Scanning the entries below, copy every line that contains the word "materials".

### RECORD SET
* * * * * * * * *

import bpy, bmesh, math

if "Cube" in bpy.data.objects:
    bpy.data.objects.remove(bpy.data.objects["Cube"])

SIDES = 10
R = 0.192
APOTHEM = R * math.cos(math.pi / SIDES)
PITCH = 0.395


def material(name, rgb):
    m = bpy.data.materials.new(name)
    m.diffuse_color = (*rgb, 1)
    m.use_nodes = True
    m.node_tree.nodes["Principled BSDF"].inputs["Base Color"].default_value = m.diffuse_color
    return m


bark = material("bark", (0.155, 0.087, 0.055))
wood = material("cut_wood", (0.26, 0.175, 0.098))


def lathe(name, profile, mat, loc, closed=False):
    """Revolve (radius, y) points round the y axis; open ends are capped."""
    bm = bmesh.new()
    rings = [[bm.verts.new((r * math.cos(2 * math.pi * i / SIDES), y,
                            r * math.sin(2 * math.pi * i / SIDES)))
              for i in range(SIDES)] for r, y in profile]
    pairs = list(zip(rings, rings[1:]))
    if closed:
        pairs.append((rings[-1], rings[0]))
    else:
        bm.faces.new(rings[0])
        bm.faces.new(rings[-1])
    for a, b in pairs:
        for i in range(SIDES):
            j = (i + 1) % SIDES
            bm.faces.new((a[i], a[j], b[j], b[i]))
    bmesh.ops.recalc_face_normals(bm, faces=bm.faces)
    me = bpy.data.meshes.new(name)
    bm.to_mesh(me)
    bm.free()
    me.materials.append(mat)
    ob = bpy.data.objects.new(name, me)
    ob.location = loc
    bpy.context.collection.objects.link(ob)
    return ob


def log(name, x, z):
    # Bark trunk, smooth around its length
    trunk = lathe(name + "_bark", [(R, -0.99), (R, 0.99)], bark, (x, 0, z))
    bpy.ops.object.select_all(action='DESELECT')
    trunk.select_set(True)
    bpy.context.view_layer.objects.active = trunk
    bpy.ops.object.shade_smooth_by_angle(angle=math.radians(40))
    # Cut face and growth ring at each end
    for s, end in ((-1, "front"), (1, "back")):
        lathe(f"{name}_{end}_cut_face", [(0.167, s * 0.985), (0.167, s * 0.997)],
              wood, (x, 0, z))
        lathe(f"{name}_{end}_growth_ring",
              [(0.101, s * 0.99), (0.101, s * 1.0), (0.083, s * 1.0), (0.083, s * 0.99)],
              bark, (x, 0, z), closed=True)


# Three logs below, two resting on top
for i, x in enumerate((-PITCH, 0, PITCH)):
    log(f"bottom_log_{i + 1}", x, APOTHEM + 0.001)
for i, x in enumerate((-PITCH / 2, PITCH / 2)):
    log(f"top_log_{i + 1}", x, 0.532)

* * * * * * * * *

### RESPONSE BOX
    m = bpy.data.materials.new(name)
    me.materials.append(mat)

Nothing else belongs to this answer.